### Work required
List each line of the data that holds the string "moved", please.
___ Supplied data
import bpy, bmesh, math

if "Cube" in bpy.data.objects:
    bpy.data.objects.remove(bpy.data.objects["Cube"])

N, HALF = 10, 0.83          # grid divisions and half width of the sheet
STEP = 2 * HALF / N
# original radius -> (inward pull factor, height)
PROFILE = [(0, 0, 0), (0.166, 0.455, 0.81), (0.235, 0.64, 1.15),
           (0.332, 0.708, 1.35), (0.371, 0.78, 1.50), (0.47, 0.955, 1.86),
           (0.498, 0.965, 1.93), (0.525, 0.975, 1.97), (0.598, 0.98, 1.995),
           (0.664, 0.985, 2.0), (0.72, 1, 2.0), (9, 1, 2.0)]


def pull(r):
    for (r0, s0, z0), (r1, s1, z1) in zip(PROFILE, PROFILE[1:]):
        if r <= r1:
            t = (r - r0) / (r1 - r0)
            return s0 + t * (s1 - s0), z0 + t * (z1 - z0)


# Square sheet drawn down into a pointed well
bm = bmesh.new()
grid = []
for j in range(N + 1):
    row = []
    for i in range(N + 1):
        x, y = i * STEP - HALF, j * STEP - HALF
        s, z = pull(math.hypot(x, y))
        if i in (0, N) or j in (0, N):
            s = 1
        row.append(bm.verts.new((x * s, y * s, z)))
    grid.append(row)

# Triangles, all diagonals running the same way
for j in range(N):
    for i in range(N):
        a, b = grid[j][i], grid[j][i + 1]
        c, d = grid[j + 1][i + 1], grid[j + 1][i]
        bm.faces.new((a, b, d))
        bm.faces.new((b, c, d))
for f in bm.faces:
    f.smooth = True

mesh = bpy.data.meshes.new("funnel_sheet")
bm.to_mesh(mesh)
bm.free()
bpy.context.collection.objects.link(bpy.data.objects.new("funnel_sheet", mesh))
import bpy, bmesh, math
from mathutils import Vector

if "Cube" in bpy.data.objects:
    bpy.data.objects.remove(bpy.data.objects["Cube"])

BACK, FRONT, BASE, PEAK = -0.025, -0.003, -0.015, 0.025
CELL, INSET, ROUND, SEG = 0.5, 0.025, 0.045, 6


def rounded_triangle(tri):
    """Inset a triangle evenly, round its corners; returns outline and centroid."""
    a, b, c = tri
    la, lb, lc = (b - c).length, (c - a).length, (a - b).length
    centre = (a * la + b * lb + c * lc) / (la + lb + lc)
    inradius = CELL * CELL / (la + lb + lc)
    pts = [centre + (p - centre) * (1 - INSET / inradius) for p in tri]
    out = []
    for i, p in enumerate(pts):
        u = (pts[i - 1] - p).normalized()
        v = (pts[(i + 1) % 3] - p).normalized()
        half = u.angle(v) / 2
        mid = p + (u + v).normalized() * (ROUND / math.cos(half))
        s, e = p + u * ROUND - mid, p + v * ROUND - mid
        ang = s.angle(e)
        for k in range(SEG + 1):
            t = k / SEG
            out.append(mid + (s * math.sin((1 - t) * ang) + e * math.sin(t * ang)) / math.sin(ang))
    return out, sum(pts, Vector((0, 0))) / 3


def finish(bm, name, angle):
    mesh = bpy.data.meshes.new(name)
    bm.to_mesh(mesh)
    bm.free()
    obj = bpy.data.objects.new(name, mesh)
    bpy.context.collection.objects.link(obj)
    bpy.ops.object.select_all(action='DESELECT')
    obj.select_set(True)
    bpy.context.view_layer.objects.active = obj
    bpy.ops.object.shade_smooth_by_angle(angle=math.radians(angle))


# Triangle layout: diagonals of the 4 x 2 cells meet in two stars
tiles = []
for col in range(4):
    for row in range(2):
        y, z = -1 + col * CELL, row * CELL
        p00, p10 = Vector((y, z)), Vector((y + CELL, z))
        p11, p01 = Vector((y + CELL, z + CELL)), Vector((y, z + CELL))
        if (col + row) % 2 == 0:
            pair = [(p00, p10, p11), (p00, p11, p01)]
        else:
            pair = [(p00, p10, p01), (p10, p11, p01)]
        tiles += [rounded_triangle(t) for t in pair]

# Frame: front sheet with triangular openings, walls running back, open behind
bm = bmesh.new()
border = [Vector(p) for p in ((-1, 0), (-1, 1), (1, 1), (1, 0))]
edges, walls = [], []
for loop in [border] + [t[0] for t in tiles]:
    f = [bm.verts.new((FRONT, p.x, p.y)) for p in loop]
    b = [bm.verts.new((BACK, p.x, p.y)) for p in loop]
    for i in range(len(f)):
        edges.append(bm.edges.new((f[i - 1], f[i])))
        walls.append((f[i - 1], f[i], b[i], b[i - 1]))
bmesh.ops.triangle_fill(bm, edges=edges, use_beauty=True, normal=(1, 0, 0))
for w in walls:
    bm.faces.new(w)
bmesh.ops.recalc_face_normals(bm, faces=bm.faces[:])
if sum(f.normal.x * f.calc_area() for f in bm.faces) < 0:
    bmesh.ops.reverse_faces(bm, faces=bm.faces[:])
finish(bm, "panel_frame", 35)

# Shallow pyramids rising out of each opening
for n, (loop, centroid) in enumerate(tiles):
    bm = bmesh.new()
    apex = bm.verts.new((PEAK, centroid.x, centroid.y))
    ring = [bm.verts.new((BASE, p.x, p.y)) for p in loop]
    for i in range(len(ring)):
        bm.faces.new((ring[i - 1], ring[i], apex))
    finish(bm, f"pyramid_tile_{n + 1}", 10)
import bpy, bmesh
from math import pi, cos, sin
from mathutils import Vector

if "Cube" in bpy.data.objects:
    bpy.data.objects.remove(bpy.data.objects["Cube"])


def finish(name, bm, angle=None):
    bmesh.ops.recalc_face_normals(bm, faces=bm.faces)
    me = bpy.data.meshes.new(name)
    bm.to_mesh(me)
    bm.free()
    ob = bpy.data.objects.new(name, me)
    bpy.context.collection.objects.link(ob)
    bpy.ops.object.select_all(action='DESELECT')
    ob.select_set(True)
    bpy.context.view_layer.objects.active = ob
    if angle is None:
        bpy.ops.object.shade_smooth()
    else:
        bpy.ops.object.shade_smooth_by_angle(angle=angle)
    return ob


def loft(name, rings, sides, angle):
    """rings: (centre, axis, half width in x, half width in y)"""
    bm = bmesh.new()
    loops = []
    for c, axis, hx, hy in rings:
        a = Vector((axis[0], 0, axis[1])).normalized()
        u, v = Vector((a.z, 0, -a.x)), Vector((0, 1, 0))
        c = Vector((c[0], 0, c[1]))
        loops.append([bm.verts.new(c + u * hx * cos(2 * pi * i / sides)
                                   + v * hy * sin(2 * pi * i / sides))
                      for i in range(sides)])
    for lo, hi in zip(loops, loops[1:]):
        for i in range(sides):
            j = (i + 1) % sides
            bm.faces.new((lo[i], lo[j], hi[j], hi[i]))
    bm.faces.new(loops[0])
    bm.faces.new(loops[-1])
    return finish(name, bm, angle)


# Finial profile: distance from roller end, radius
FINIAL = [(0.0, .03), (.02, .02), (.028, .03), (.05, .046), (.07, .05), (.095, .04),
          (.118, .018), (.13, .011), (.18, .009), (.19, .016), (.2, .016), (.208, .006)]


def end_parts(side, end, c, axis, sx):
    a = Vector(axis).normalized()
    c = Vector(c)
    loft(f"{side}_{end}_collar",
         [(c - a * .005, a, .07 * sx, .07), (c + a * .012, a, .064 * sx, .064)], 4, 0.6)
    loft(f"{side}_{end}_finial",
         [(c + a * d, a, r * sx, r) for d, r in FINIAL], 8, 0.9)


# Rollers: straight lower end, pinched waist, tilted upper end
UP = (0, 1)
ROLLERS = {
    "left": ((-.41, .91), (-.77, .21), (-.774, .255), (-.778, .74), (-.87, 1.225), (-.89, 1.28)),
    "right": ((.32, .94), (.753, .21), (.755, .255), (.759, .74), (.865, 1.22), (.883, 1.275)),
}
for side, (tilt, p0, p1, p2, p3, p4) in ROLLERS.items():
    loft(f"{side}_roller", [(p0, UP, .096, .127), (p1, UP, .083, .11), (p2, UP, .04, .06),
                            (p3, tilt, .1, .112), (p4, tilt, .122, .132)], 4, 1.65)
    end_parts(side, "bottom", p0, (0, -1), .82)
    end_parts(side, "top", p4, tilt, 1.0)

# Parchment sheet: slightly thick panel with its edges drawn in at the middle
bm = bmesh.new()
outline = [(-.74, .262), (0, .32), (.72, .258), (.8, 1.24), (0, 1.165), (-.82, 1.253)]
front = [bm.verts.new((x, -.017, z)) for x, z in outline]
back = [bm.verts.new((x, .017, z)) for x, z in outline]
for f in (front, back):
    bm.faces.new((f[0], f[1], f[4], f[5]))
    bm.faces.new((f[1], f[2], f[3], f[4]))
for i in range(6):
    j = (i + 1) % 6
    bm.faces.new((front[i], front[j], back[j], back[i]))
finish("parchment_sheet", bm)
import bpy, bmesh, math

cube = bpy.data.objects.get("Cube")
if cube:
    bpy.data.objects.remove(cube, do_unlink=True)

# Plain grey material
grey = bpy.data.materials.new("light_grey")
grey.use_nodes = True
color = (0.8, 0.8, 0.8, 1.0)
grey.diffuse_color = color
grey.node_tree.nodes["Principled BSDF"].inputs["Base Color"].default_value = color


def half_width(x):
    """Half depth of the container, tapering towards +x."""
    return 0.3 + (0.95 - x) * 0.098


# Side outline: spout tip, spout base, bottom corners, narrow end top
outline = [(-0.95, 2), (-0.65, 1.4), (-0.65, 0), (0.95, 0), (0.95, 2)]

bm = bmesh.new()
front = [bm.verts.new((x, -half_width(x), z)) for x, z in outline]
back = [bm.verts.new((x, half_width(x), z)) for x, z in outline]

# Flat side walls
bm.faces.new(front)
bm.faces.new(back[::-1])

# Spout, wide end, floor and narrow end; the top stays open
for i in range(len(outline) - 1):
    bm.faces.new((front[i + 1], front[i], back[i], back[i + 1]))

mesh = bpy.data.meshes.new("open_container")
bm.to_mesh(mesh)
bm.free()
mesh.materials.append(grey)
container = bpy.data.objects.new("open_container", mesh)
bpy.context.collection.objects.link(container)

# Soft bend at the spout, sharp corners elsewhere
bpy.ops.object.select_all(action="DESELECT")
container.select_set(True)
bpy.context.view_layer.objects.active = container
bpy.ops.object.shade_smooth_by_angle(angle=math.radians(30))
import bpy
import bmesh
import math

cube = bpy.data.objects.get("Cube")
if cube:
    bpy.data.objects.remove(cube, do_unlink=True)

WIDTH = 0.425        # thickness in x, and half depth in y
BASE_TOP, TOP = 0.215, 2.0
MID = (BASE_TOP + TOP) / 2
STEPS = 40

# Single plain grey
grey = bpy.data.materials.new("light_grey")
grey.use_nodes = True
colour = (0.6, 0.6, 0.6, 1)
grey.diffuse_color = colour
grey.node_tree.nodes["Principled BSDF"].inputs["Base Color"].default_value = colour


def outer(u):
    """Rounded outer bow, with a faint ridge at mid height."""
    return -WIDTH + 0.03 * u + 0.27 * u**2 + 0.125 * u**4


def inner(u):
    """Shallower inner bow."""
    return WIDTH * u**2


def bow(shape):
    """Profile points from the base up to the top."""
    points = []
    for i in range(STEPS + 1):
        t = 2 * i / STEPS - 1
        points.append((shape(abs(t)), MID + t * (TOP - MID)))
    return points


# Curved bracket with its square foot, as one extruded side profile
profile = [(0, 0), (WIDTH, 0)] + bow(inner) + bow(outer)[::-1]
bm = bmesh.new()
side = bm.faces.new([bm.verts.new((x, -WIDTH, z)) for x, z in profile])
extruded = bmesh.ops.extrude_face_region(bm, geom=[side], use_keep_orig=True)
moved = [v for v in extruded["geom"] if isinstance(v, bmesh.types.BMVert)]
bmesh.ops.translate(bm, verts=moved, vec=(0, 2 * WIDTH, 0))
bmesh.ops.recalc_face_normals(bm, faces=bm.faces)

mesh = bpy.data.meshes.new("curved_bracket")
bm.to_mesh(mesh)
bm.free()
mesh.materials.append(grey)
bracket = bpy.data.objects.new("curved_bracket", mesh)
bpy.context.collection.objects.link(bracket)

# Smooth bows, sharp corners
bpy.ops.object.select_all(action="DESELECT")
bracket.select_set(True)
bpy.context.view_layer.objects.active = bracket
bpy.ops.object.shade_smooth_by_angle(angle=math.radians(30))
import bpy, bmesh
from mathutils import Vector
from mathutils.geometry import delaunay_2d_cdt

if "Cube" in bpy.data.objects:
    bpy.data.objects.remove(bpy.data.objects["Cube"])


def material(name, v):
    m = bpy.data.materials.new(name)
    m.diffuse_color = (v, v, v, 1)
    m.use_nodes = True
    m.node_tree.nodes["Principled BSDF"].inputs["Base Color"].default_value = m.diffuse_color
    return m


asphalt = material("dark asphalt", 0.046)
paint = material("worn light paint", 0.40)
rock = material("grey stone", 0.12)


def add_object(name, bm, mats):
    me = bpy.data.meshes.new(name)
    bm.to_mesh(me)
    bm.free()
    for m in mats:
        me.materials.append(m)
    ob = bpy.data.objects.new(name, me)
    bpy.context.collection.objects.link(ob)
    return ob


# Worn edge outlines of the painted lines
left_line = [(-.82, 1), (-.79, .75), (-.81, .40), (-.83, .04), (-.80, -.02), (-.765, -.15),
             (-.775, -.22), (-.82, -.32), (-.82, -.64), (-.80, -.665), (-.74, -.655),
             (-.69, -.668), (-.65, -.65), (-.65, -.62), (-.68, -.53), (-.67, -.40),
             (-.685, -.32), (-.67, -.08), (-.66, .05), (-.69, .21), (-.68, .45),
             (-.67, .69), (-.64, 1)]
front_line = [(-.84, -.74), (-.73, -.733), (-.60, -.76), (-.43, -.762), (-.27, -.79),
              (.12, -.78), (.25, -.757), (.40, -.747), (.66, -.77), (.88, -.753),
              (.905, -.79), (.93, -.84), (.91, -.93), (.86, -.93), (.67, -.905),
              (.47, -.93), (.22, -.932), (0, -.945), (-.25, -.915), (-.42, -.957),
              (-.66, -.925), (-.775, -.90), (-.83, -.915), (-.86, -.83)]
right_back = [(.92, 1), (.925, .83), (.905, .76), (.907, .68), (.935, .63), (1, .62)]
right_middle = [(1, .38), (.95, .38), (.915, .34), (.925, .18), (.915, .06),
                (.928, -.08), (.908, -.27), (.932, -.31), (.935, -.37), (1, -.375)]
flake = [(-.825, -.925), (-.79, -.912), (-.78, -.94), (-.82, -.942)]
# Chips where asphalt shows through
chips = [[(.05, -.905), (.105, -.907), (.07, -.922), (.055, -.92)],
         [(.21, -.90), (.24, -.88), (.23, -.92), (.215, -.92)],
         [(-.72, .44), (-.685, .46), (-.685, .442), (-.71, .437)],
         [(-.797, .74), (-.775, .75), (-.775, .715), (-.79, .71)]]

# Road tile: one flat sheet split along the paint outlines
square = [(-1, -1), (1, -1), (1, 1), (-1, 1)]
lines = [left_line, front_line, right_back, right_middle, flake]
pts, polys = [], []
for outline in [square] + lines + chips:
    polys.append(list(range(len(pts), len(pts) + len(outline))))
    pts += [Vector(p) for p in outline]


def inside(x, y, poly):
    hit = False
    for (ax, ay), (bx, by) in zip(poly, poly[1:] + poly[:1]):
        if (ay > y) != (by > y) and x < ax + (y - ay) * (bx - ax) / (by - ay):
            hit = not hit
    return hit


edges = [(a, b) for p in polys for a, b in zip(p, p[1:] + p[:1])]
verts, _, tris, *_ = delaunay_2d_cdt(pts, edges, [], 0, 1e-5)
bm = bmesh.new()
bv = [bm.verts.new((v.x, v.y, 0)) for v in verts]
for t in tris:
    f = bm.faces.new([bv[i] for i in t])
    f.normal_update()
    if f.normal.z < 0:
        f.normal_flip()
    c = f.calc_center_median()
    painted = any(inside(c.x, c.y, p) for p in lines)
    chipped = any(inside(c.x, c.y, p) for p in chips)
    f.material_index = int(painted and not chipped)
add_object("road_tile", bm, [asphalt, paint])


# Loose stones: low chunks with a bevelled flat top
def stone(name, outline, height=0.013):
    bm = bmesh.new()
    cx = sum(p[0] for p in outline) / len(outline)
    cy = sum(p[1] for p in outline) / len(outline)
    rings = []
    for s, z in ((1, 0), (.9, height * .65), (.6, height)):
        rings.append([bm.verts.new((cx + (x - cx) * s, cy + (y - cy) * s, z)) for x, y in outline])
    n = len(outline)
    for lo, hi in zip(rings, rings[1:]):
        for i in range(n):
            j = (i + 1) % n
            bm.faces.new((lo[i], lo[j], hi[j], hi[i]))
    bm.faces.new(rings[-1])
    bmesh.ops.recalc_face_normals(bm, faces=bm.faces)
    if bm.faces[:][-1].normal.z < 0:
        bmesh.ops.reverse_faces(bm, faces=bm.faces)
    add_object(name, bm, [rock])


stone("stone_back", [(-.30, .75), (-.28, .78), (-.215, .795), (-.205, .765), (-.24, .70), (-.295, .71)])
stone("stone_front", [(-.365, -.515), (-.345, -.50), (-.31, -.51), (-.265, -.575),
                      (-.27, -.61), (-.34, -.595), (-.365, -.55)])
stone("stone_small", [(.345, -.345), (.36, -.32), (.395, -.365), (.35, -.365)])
______
### Answer box
moved = [v for v in extruded["geom"] if isinstance(v, bmesh.types.BMVert)]
bmesh.ops.translate(bm, verts=moved, vec=(0, 2 * WIDTH, 0))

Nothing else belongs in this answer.